Saturday, Jan. 5, 2013 | 2 a.m.
Map of T-Bird Lounge
9465 S. Eastern Avenue, Las Vegas
The 22-foot-long monster of a pink 1959 Cadillac swings into the parking lot of the T-Bird Lounge and Restaurant on South Eastern Avenue in the dim, early hours of a Wednesday morning. This classic beauty of a car is too long for a parking space, so it glides to a stop at the curb.
John Bergler steps out and heads into the restaurant about 15 minutes before the 7 a.m. breakfast; he’s one of the last to arrive. Bergler and a handful of friends started a weekly gathering a decade ago as a way to enjoy a mutual passion. Now, the Breakfast Club of Automotive Enthusiasts has ballooned to more than 100 members, mostly retired men.
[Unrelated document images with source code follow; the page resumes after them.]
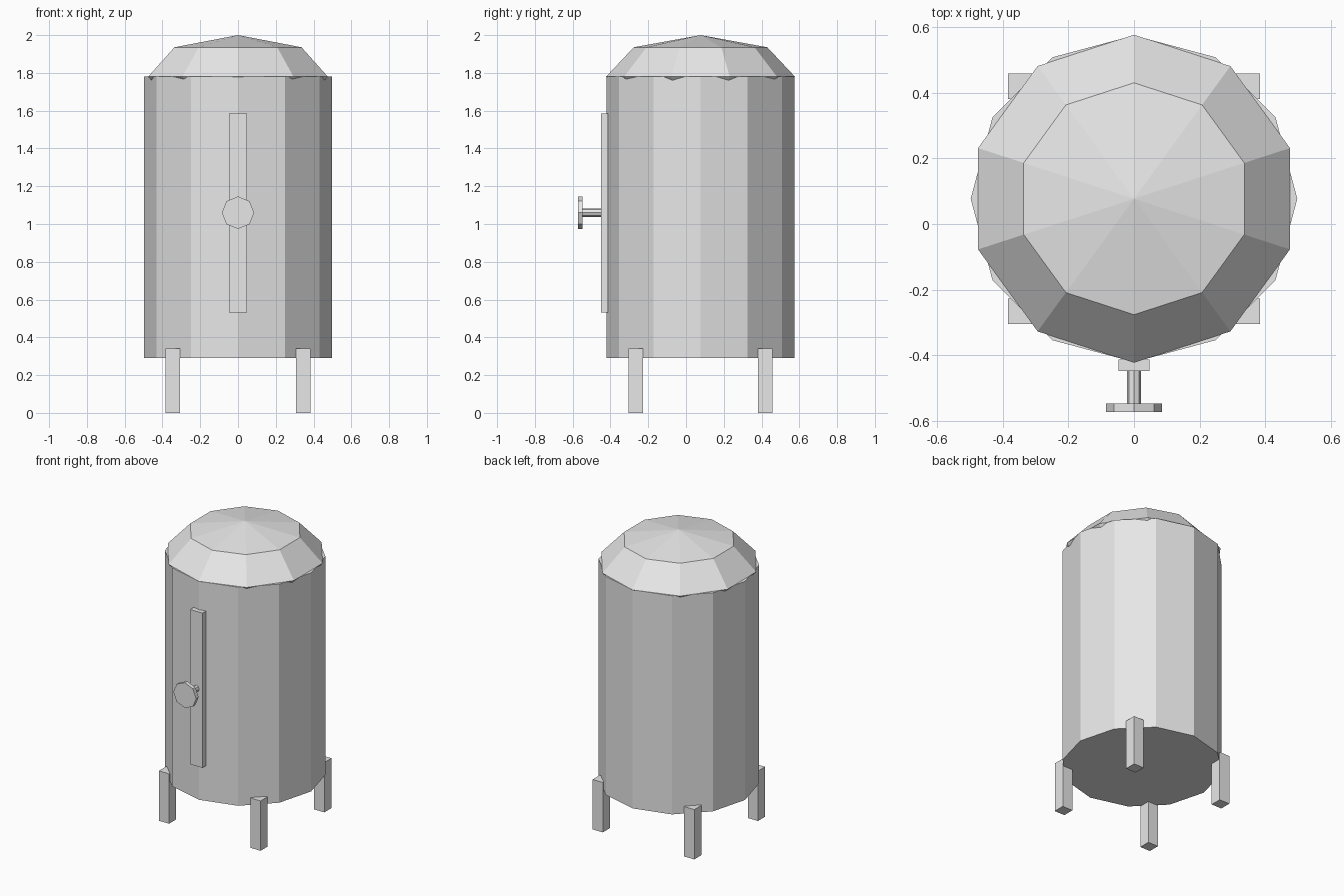
import bpy
from math import radians
from mathutils import Matrix

cube = bpy.data.objects.get("Cube")
if cube:
    bpy.data.objects.remove(cube, do_unlink=True)

AXIS_Y = 0.077  # tank axis, set back by the valve

grey = bpy.data.materials.new("plain_grey")
grey.use_nodes = True
grey.diffuse_color = (0.8, 0.8, 0.8, 1)
grey.node_tree.nodes["Principled BSDF"].inputs["Base Color"].default_value = (0.8, 0.8, 0.8, 1)


def finish(name):
    obj = bpy.context.object
    obj.name = obj.data.name = name
    obj.data.materials.append(grey)
    return obj


def box(name, center, size):
    bpy.ops.mesh.primitive_cube_add(size=1, location=center)
    obj = finish(name)
    obj.data.transform(Matrix.Diagonal((*size, 1)))
    return obj


def cylinder(name, sides, radius, depth, center, tilt=0):
    bpy.ops.mesh.primitive_cylinder_add(vertices=sides, radius=radius, depth=depth,
                                        location=center, rotation=(radians(tilt), 0, 0))
    return finish(name)


# Twelve-sided tank body
cylinder("tank_body", 12, 0.498, 1.49, (0, AXIS_Y, 1.035))

# Flattened ten-sided dome, lower half sunk into the body
bpy.ops.mesh.primitive_uv_sphere_add(segments=10, ring_count=4, radius=0.5,
                                     location=(0, AXIS_Y, 1.78))
dome = finish("domed_lid")
dome.data.transform(Matrix.Diagonal((1, 1, 0.44, 1)))

# Four square legs
for side, sx in (("left", 1), ("right", -1)):
    for end, sy in (("front", -1), ("back", 1)):
        box(f"{end}_{side}_leg", (sx * 0.345, AXIS_Y + sy * 0.343, 0.17), (0.077, 0.077, 0.34))

# Front gauge strip with valve stem and handwheel
box("front_strip", (0, -0.431, 1.058), (0.094, 0.036, 1.055))
cylinder("valve_stem", 8, 0.022, 0.12, (0, -0.5, 1.06), 90)
cylinder("valve_handwheel", 8, 0.086, 0.026, (0, -0.56, 1.06), 90)
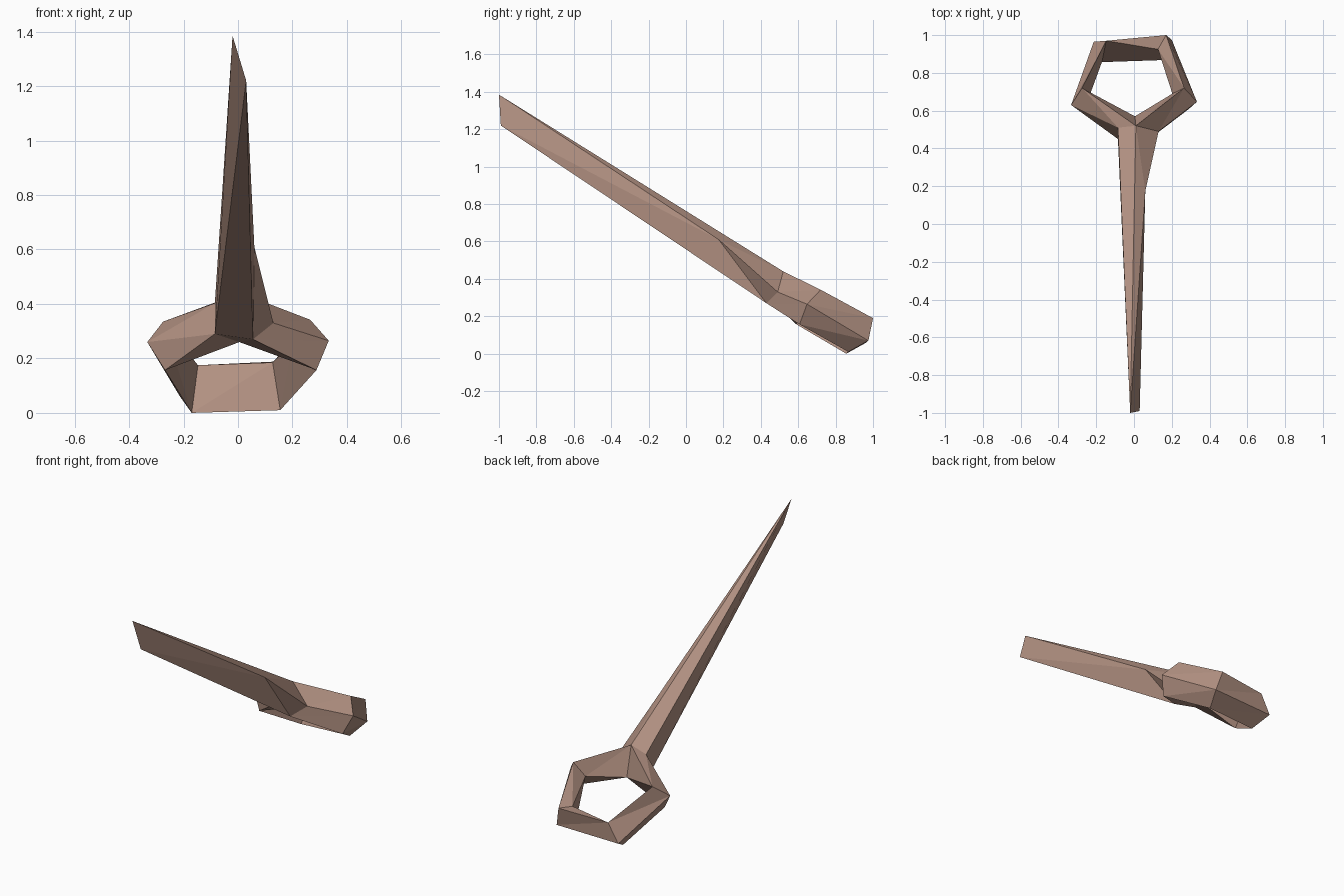
import bpy, bmesh

if "Cube" in bpy.data.objects:
    bpy.data.objects.remove(bpy.data.objects["Cube"])

mat = bpy.data.materials.new("dusty brown")
mat.diffuse_color = (0.44, 0.28, 0.22, 1)
mat.use_nodes = True
mat.node_tree.nodes["Principled BSDF"].inputs["Base Color"].default_value = mat.diffuse_color

# Ring cross-sections, each listed as top, outer, bottom, inner
left = [(-.275, .72, .335), (-.333, .63, .26), (-.268, .59, .157), (-.275, .72, .335)]
back_left = [(-.147, .97, .175), (-.213, .965, .06), (-.17, .857, 0), (-.147, .97, .175)]
back_right = [(.17, 1.0, .19), (.2, .975, .07), (.155, .868, .01), (.127, .925, .185)]
right = [(.265, .72, .342), (.333, .647, .265), (.288, .607, .157), (.203, .69, .26)]

# Front of the ring, where the shaft joins it
crown, inner = (.01, .52, .44), (.005, .57, .26)
left_hi, left_lo = (-.085, .51, .403), (-.085, .45, .29)
right_hi, right_lo = (.13, .49, .33), (.055, .43, .27)
front_l = [crown, left_hi, left_lo, inner]
front_r = [crown, right_hi, right_lo, inner]

# Shaft end edge and the peak of its side fin
tip_top, tip_low, fin = (-.02, -1, 1.385), (.03, -.99, 1.22), (.06, .175, .61)

bm = bmesh.new()
verts = {}


def face(*points):
    """Add a polygon as a triangle fan, sharing points and skipping slivers."""
    for i in range(1, len(points) - 1):
        tri = (points[0], points[i], points[i + 1])
        if len(set(tri)) == 3:
            for p in tri:
                if p not in verts:
                    verts[p] = bm.verts.new(p)
            bm.faces.new([verts[p] for p in tri])


def bridge(s1, s2):
    for k in range(4):
        n = (k + 1) % 4
        face(s1[k], s1[n], s2[n], s2[k])


# Ring segments
for a, b in ((left, front_l), (back_left, left), (back_left, back_right),
             (back_right, right), (right, front_r)):
    bridge(a, b)
face(left_lo, right_lo, inner)

# Tapered shaft with side fin
face(tip_top, left_hi, left_lo, tip_low)
face(tip_low, left_lo, right_lo)
face(tip_low, right_lo, fin, tip_top)
face(tip_top, fin, crown, left_hi)
face(fin, right_lo, right_hi)
face(fin, right_hi, crown)

bmesh.ops.recalc_face_normals(bm, faces=bm.faces)
mesh = bpy.data.meshes.new("ring_with_shaft")
bm.to_mesh(mesh)
bm.free()
mesh.materials.append(mat)
obj = bpy.data.objects.new("ring_with_shaft", mesh)
bpy.context.collection.objects.link(obj)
The weekly gathering gives them a way to transport back to their youth, when the oldies they now listen to were new and the classic cars they still drive were cutting-edge.
The T-Bird, 9465 S. Eastern Ave., was chosen as the gathering spot about eight years ago because of a few crucial characteristics: It’s always open, it has plenty of space, and at least one waitress doesn’t mind doing separate checks for the dozens of regular attendees at the breakfast.
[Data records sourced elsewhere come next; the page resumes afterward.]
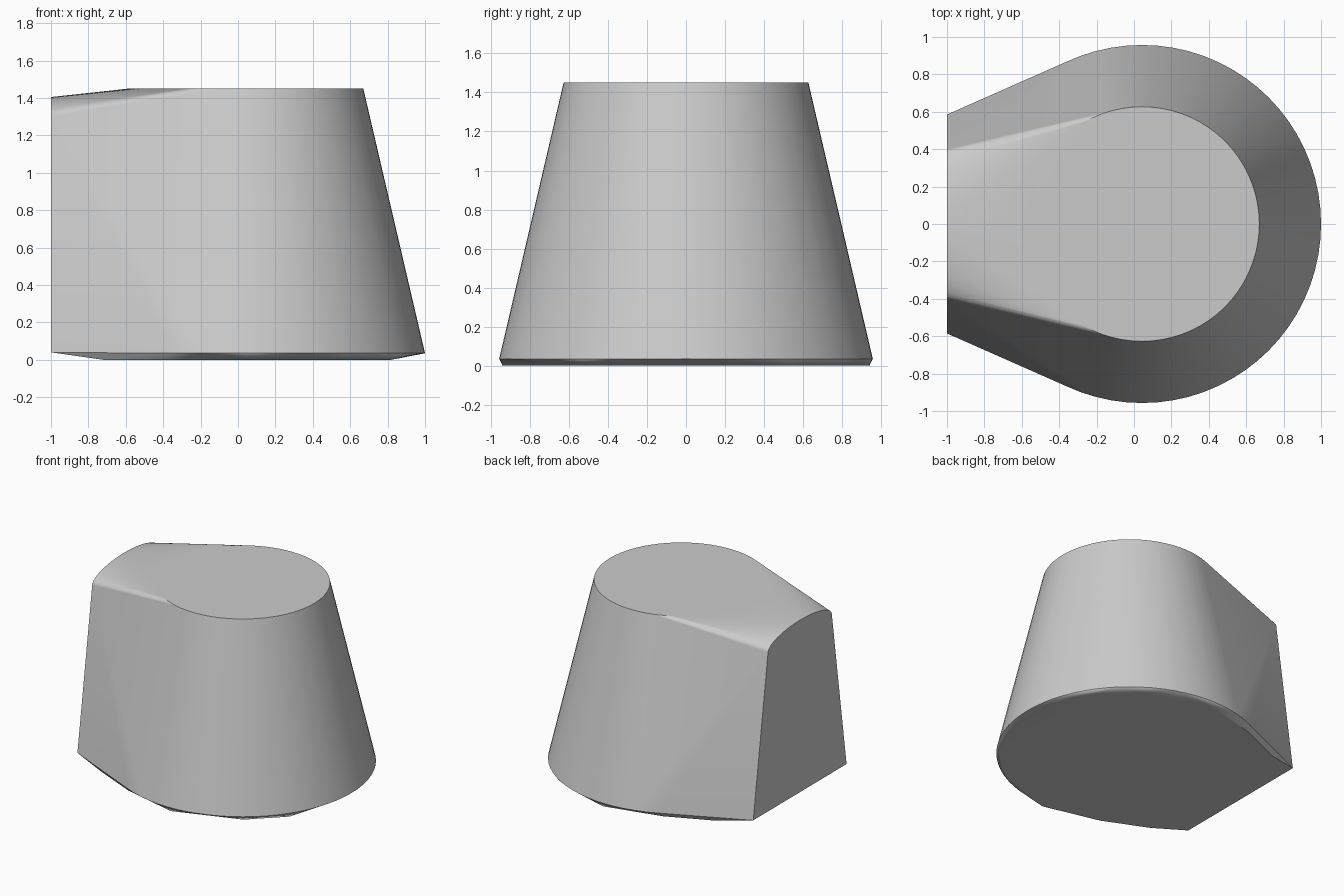
import bpy
import bmesh
from math import cos, sin, pi, radians

cube = bpy.data.objects.get("Cube")
if cube:
    bpy.data.objects.remove(cube, do_unlink=True)

CENTRE_X = 0.043


def ring(radius, z, count=72):
    """Points of a horizontal circle around the cone axis."""
    return [(CENTRE_X + radius * cos(2 * pi * i / count),
             radius * sin(2 * pi * i / count), z) for i in range(count)]


def end_arch(half_width, z_side, z_crown, count=24):
    """Points of the rounded upper edge of the flat end."""
    return [(-1, half_width * cos(pi * i / count),
             z_side + (z_crown - z_side) * sin(pi * i / count))
            for i in range(count + 1)]


# Tapered body: circular rims stretched to a flat end wall
points = ring(0.957, 0.035) + ring(0.627, 1.45) + end_arch(0.40, 1.30, 1.405)
points += [(-1, side * 0.585, 0.04) for side in (-1, 1)]

# Faceted foot, slightly inside the lower rim
foot = [(0.82, 0.53), (0.58, 0.76), (0.07, 0.94), (-0.38, 0.83), (-0.72, 0.68)]
points += [(x, side * y, 0) for x, y in foot for side in (-1, 1)]

bm = bmesh.new()
for p in points:
    bm.verts.new(p)
bmesh.ops.convex_hull(bm, input=bm.verts[:])
loose = [v for v in bm.verts if not v.link_faces]
bmesh.ops.delete(bm, geom=loose, context='VERTS')
bmesh.ops.dissolve_limit(bm, angle_limit=radians(0.2),
                         verts=bm.verts[:], edges=bm.edges[:])
bmesh.ops.recalc_face_normals(bm, faces=bm.faces[:])

mesh = bpy.data.meshes.new("tapered_body")
bm.to_mesh(mesh)
bm.free()
body = bpy.data.objects.new("tapered_body", mesh)
bpy.context.collection.objects.link(body)

# Plain grey finish
grey = bpy.data.materials.new("light grey")
grey.use_nodes = True
grey.diffuse_color = (0.6, 0.6, 0.6, 1)
grey.node_tree.nodes["Principled BSDF"].inputs["Base Color"].default_value = grey.diffuse_color
mesh.materials.append(grey)

# Smooth sides with crisp rims
bpy.ops.object.select_all(action='DESELECT')
body.select_set(True)
bpy.context.view_layer.objects.active = body
bpy.ops.object.shade_smooth_by_angle(angle=radians(30))
weighted = body.modifiers.new("weighted_normals", 'WEIGHTED_NORMAL')
weighted.keep_sharp = True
Bergler’s wife doesn’t get it.
“Why would you get up early and go somewhere you don’t need to go?” she has asked.
“I dunno,” Bergler has replied. “I guess it’s a guy thing.”
Bergler bought his Cadillac in 1989 for $15,000 at a Las Vegas convention. He’d grown up in Michigan learning to work on cars with his older brother, and he loved the process of customizing a vehicle to reflect his own style.
“You have something you can make your own,” he said. “It’s an extension of that person in a sense.”
On this Wednesday, around 50 of the more than 100 members are at the T-Bird. The Ford guys sit together in a booth. The Corvette guys sit together, and the Porsche guys sit together in their corner.
Most of them hail from other parts of the country, and like Bergler, live in Sun City Anthem. Many moved to Las Vegas because of the inexpensive living, the weather, and the dry, salt-free roads that won’t wear down the bodywork of a car.
But the peace of mind for their cars ends there.
“I don’t like driving here,” said Jim Dodd, 74, who drives a ’71 Corvette. “The wrecks, the accidents stymie me.”
Fixing damage on a decades-old car isn’t exactly easy. Basic repairs can be costly, and finding someone who knows how to fix an engine from the 1930s can be a tall order. Most of the club members learned to repair cars when they were young and short on money; these days most of them have the financial flexibility to send them to a mechanic.
They help each other to keep their relics of automobile history intact with advice, parts and the occasional small-scale repair.
Larry Henrichsen, 77, has had his 1936 Ford Cabriolet since 1981.
“Any problem you have, they’re willing to come over and help you fix it,” he said.
Now the Cabriolet has modern comforts, like cruise control and air conditioning.
But the weekly gatherings are about more than car-repair advice or a way for retirees to while away time each week.
The club is about the people, the friendships, the memories.
“You feel the freedom of getting into an old car, the nostalgia of high school or college,” Henrichsen said.
It’s like a drug, he says.
The friendship the club members find here is what keeps those memories of the old days and past girlfriends fresh. It also keeps them coming back.
They may forget faces, but each man better remembers some of his comrades by the kind of car they drive. It’s the cars that drag the all-but-forgotten past back into current memory.
“I’ve been in my car listening to a song, and I can picture myself driving down Jefferson Avenue in Detroit,” said Bergler, who grew up in the Motor City.
His wife tells him he’s living in the past.
“Yeah, I am. Isn’t it great?” Bergler says.
Around 7:30 a.m., waitress Joanie Johnson starts taking orders. She doesn’t have any help. If she’s ever made a mistake or forgotten an order, no one at the table remembers. With few exceptions, each member, sitting in his usual seat, orders his usual breakfast.
The men don’t remember everything through the years. But the cars they had and the times they had with them, those they do remember.
One member, sipping on coffee, recalls the girl he had a crush on in high school and the Mustang her boyfriend drove. By the time he had gotten his own Mustang, he was in college and his crush was gone.
The food — pancakes, oatmeal, toast — begins to arrive around 8 a.m. The conversation dissipates.
Not long after, Johnson collects dozens of individual bills. The men slowly file out into the parking lot to stand among the brightly colored cars that almost look like a garden of exotic flowers. Alongside Bergler’s Cadillac sits a 1962 Ford Thunderbird, a 1965 Ford Mustang, a 1963 Ford Falcon Futura, and Packards, Studebakers and hot rods.
They pass around wallet pictures of cars like most grandfathers smile at photos of grandchildren. They slowly filter out, and around 8:45 a.m. they all are gone, including Begler, gliding down Eastern in his pink Cadillac. They'll be back the next week. They’ll remember.